WHAT YOU HAVE TO DO:
Among the records below, how many lines contain the word "sorted"? The answer is a single number.

Dataset entries
=======
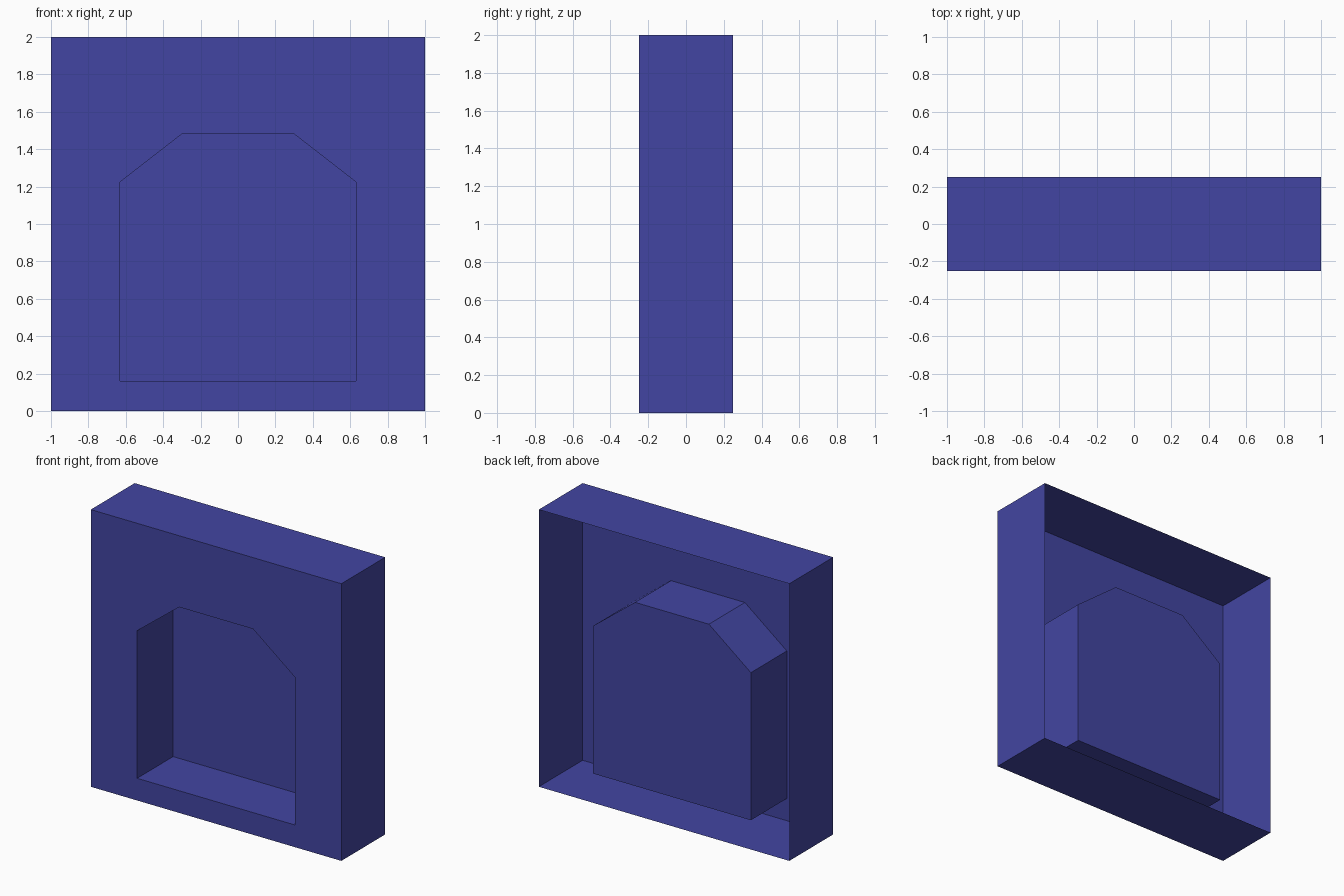
import bpy, bmesh

if "Cube" in bpy.data.objects:
    bpy.data.objects.remove(bpy.data.objects["Cube"])

W, D, H = 1.0, 0.25, 2.0      # half width, half depth, height
RECESS_BACK = 0.16

mat = bpy.data.materials.new("blue_wall")
mat.diffuse_color = (0.055, 0.06, 0.36, 1)
mat.use_nodes = True
mat.node_tree.nodes["Principled BSDF"].inputs["Base Color"].default_value = mat.diffuse_color


def make_object(name, bm):
    mesh = bpy.data.meshes.new(name)
    bm.to_mesh(mesh)
    bm.free()
    mesh.materials.append(mat)
    obj = bpy.data.objects.new(name, mesh)
    bpy.context.collection.objects.link(obj)
    return obj


def ring(bm, points, y):
    """Closed loop of edges in the xz plane at depth y."""
    verts = [bm.verts.new((x, y, z)) for x, z in points]
    edges = [bm.edges.new((v, verts[i - 1])) for i, v in enumerate(verts)]
    return verts, edges


def bridge(bm, a, b, flip=False):
    """Quads joining two matching loops."""
    for i in range(len(a)):
        quad = (a[i - 1], b[i - 1], b[i], a[i])
        bm.faces.new(quad[::-1] if flip else quad)


# Outlines, counter-clockwise seen from the front
outer = [(-W, 0), (W, 0), (W, H), (-W, H)]
half = [(0.63, 0.16), (0.63, 1.225), (0.295, 1.485)]
niche = half + [(-x, z) for x, z in reversed(half)]

# Thin wall shell, open at the back, with an arched niche pushed in
bm = bmesh.new()
front_outer, outer_edges = ring(bm, outer, -D)
front_niche, niche_edges = ring(bm, niche, -D)
fill = bmesh.ops.triangle_fill(bm, use_beauty=True, edges=outer_edges + niche_edges,
                               normal=(0, -1, 0))
front = [g for g in fill["geom"] if isinstance(g, bmesh.types.BMFace)]
for f in front:
    f.normal_update()
    if f.normal.y > 0:
        f.normal_flip()

# Outer sides
back_outer, _ = ring(bm, outer, D)
bridge(bm, front_outer, back_outer, flip=True)

# Niche sides and back panel
back_niche, _ = ring(bm, niche, RECESS_BACK)
bridge(bm, front_niche, back_niche)
bm.faces.new(back_niche)
make_object("wall_with_niche", bm)
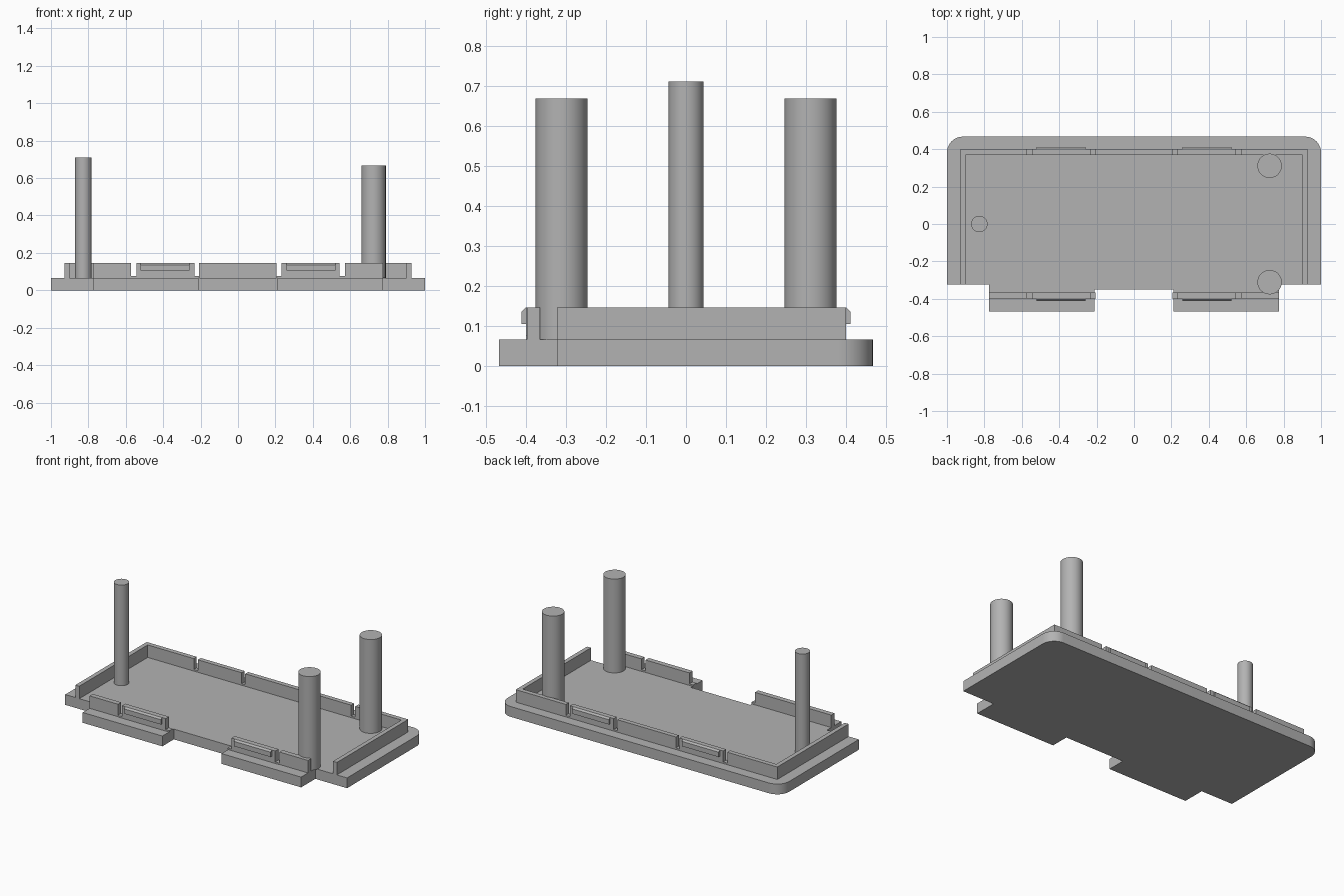
import bpy, bmesh, math
from mathutils import Vector

cube = bpy.data.objects.get("Cube")
if cube:
    bpy.data.objects.remove(cube, do_unlink=True)

grey = bpy.data.materials.new("plain_grey")
grey.use_nodes = True
COLOUR = (0.45, 0.45, 0.45, 1)
grey.diffuse_color = COLOUR
grey.node_tree.nodes["Principled BSDF"].inputs["Base Color"].default_value = COLOUR

FLOOR, RIM = 0.066, 0.146
WALL_OUT, WALL_IN = 0.4, 0.37


def extrude(name, points, direction):
    """Close a planar outline and sweep it along a direction."""
    bm = bmesh.new()
    face = bm.faces.new([bm.verts.new(p) for p in points])
    swept = bmesh.ops.extrude_face_region(bm, geom=[face])["geom"]
    moved = [g for g in swept if isinstance(g, bmesh.types.BMVert)]
    bmesh.ops.translate(bm, verts=moved, vec=Vector(direction))
    bmesh.ops.recalc_face_normals(bm, faces=bm.faces)
    mesh = bpy.data.meshes.new(name)
    bm.to_mesh(mesh)
    bm.free()
    obj = bpy.data.objects.new(name, mesh)
    mesh.materials.append(grey)
    bpy.context.collection.objects.link(obj)
    return obj


def upright(name, outline, low, high):
    return extrude(name, [(x, y, low) for x, y in outline], (0, 0, high - low))


def block(name, x0, x1, y0, y1, low, high):
    return upright(name, [(x0, y0), (x1, y0), (x1, y1), (x0, y1)], low, high)


def smooth(obj):
    bpy.ops.object.select_all(action="DESELECT")
    obj.select_set(True)
    bpy.context.view_layer.objects.active = obj
    bpy.ops.object.shade_smooth_by_angle(angle=math.radians(35))


# Base plate: rounded back corners and two front tabs
R, BACK = 0.085, 0.467
half = [(0.21, -0.35), (0.21, -0.467), (0.775, -0.467), (0.775, -0.323), (1, -0.323)]
for i in range(13):
    a = math.pi / 2 * i / 12
    half.append((1 - R + R * math.cos(a), BACK - R + R * math.sin(a)))
smooth(upright("base_plate", half + [(-x, y) for x, y in reversed(half)], 0, FLOOR))

# Side walls that turn the corner into the back wall
for side, s in (("left", 1), ("right", -1)):
    corner = [(0.9, -0.323), (0.928, -0.323), (0.928, WALL_OUT),
              (0.573, WALL_OUT), (0.573, WALL_IN), (0.9, WALL_IN)]
    upright(side + "_side_wall", [(s * x, y) for x, y in corner], FLOOR, RIM)
    a, b = sorted((s * 0.573, s * 0.775))
    block(side + "_front_wall", a, b, -0.397, -0.365, FLOOR, RIM)
block("back_middle_wall", -0.208, 0.206, WALL_IN, WALL_OUT, FLOOR, RIM)

# Snap clips with a ridge on the outer face, and low sills in the slots
for end, e in (("back", 1), ("front", -1)):
    for side, s in (("left", 1), ("right", -1)):
        name = f"{end}_{side}_"
        a, b = sorted((s * 0.233, s * 0.544))
        c, d = sorted((e * (WALL_IN - 0.003 * (e < 0)), e * WALL_OUT))
        block(name + "clip", a, b, c, d, FLOOR, RIM)
        x0 = min(s * 0.259, s * 0.52)
        ridge = [(0.395, 0.105), (0.411, 0.105), (0.411, 0.136),
                 (WALL_OUT, RIM), (0.395, RIM)]
        extrude(name + "clip_ridge", [(x0, e * y, z) for y, z in ridge], (0.261, 0, 0))
        for label, u, v in (("inner", 0.207, 0.233), ("outer", 0.544, 0.573)):
            a, b = sorted((s * u, s * v))
            block(name + label + "_sill", a, b, c, d, FLOOR, FLOOR + 0.01)

# Standing posts
for name, x, y, r, top in (("right_post", -0.827, 0, 0.044, 0.711),
                           ("left_back_post", 0.725, 0.311, 0.065, 0.668),
                           ("left_front_post", 0.725, -0.311, 0.065, 0.668)):
    ring = [(x + r * math.cos(math.tau * i / 48), y + r * math.sin(math.tau * i / 48))
            for i in range(48)]
    smooth(upright(name, ring, FLOOR, top))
=======
RESULT BELOW:
4